## Problem details
Take the lines from the beginning of the data below through the line holding "grey.diffuse_color = colour" and return exactly those.

Excerpts from a dataset
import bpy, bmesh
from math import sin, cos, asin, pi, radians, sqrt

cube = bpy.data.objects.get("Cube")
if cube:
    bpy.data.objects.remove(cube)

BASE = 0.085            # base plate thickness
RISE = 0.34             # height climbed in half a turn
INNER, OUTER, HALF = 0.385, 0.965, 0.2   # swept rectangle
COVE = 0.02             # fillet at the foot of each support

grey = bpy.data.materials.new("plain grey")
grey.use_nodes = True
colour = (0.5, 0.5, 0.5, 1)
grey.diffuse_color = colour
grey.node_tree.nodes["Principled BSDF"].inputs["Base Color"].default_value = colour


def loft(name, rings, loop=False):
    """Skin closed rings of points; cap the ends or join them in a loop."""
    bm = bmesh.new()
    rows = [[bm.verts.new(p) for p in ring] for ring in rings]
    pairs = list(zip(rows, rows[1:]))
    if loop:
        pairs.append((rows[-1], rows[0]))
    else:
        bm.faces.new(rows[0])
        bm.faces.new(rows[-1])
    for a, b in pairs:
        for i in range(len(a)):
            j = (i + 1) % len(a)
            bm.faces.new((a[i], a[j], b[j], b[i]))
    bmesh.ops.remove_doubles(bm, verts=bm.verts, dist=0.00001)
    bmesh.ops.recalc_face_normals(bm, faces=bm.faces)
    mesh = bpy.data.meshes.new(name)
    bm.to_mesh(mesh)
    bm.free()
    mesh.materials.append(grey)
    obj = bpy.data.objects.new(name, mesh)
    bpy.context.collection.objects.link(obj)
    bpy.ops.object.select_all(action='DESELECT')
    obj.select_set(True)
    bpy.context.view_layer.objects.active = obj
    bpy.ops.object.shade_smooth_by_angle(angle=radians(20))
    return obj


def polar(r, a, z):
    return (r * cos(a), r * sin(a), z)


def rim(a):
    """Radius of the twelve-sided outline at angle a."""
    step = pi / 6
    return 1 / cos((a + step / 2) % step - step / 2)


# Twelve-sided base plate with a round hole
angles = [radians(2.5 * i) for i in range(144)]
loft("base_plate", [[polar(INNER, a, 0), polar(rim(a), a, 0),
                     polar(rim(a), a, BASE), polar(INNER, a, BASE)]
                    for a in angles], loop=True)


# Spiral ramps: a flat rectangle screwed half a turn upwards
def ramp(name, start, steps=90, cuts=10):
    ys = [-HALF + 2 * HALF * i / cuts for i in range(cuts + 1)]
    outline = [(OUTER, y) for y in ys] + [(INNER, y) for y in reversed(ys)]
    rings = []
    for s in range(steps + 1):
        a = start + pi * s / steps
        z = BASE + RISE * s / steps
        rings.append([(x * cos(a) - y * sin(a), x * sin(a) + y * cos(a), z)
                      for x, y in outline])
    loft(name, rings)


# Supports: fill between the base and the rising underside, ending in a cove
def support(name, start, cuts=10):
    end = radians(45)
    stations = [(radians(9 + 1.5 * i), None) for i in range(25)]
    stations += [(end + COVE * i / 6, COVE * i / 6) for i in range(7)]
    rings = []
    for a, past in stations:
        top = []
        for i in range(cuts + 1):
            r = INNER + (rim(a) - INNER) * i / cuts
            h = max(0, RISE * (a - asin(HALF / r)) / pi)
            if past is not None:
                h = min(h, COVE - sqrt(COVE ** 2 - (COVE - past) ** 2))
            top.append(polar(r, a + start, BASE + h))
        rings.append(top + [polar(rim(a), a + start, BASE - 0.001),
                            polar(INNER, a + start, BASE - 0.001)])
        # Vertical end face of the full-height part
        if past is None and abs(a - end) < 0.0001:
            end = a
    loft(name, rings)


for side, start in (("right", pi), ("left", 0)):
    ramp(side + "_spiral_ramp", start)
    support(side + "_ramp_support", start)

## Answer section
import bpy, bmesh
from math import sin, cos, asin, pi, radians, sqrt

cube = bpy.data.objects.get("Cube")
if cube:
    bpy.data.objects.remove(cube)

BASE = 0.085            # base plate thickness
RISE = 0.34             # height climbed in half a turn
INNER, OUTER, HALF = 0.385, 0.965, 0.2   # swept rectangle
COVE = 0.02             # fillet at the foot of each support

grey = bpy.data.materials.new("plain grey")
grey.use_nodes = True
colour = (0.5, 0.5, 0.5, 1)
grey.diffuse_color = colour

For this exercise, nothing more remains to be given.